Alan Griffin: Griffin would be the most logical choice to take over as Syracuse’s leading scorer. He possesses a similar skill set to the now departed Elijah Hughes, and per minute, was as effective. In just 18.4 minutes per game with Illinois, Griffin scored 8.9 points on 48.5 percent shooting from the field and 41.9 percent from downtown, and added 4.5 rebounds.
He was expected to have immediate eligibility after the NCAA was considering waiving the one year redshirt requirement for transfers, but in May, the NCAA decided to punt until the 2021 season. Griffin put in for a hardship waiver, which given COVID-19, would make geographical sense since he’s from nearby Ossining. But there’s no guarantee that the waiver will be granted. If not, that puts Syracuse’s scoring situation in more flux.
Buddy Boeheim: Boeheim took a big leap forward in his sophomore season, raising his scoring average from 6.8 points as a freshman to 15.3 points in his second year. He also shot 37.0 percent from downtown, establishing himself as one of the ACC’s top marksmen. Boeheim was the team’s second leading scorer, and with Hughes gone and Griffin’s status in limbo, he might step into the leading role. Of note, Boeheim diversified his scoring skill set. As a freshman, he took 70.3 percent of his shots from beyond the arc, but as a sophomore, that was down to 60.4 percent.
Joseph Girard III: New York State’s all-time leading scorer in high school was trust into the starting point guard role early in the season, and responded with a solid freshman campaign, finishing third on the team in scoring at 12.4 ppg. With a full season of experience under his belt, Girard is poised to take a similar step forward that Boeheim did from his first to second years. He’ll need to improve on the 35.0 percent he shot in the field to do so. If Griffin is required to sit out a year, Girard could challenge Boeheim as the team’s top scorer.
Marek Dolezaj: Dolezaj was the team’s fourth leading scorer at 10.4 points per game, which was up from the 4.1 ppg he averaged as a sophomore. Still, Dolezaj could become a leading scorer if he regains his outside shooting touch (his 3-point percentage dipped from 37.9% as a sophomore to 14.3% as a junior). Part of that was because of an injury to his hand that robbed him of a summer of working on his shot. Perhaps as senior, he’ll also be more aggressive as a scorer. He’s shot above 50 percent from the field in each of his three seasons on The Hill.

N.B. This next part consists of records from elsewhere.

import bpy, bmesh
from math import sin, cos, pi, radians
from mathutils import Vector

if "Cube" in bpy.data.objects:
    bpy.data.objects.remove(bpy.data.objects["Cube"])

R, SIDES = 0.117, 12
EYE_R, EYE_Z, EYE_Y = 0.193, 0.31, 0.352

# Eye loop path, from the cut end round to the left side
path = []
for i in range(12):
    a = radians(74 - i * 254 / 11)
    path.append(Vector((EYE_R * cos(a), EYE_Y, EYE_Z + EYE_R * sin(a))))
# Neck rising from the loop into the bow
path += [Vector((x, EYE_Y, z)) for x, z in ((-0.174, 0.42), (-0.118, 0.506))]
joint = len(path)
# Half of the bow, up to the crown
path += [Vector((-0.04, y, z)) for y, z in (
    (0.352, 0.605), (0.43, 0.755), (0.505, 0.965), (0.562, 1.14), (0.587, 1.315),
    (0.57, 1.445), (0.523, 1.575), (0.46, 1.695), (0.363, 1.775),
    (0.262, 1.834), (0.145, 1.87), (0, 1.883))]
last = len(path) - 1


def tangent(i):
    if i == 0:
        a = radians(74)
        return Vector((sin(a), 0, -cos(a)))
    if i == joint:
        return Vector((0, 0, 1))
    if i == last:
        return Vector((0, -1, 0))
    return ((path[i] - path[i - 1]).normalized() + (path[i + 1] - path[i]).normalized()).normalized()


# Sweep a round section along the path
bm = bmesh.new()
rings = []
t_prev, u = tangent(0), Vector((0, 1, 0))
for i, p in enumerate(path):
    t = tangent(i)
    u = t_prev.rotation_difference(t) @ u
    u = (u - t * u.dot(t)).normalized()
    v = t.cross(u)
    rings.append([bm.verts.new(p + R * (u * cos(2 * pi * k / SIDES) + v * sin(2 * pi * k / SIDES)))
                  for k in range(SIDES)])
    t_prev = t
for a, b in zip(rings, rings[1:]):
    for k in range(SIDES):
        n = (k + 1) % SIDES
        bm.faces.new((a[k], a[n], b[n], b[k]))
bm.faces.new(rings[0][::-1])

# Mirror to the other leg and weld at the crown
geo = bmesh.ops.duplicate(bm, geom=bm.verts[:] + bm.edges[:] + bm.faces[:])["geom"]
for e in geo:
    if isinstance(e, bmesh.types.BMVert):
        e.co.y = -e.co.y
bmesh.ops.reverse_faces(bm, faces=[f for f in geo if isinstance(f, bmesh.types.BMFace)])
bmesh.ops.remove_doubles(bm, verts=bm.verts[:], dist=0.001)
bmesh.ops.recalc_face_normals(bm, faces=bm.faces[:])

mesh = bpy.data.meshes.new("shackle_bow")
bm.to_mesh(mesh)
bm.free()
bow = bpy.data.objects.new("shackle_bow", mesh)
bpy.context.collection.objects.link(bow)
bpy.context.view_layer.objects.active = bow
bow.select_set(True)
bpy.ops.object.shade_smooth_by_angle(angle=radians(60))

Quincy Guerrier: In 20.3 minutes per game, Guerrier scored 6.9 ppg. He’s the logical person to fill in as a starter for Hughes if Griffin is unavailable, and it’s not unreasonable to think he could be a leading man as a sophomore. During a four game stretch in February, he was in double-digits for each of those games. It’s not unreasonable to think that the sample size can be drawn out over a season.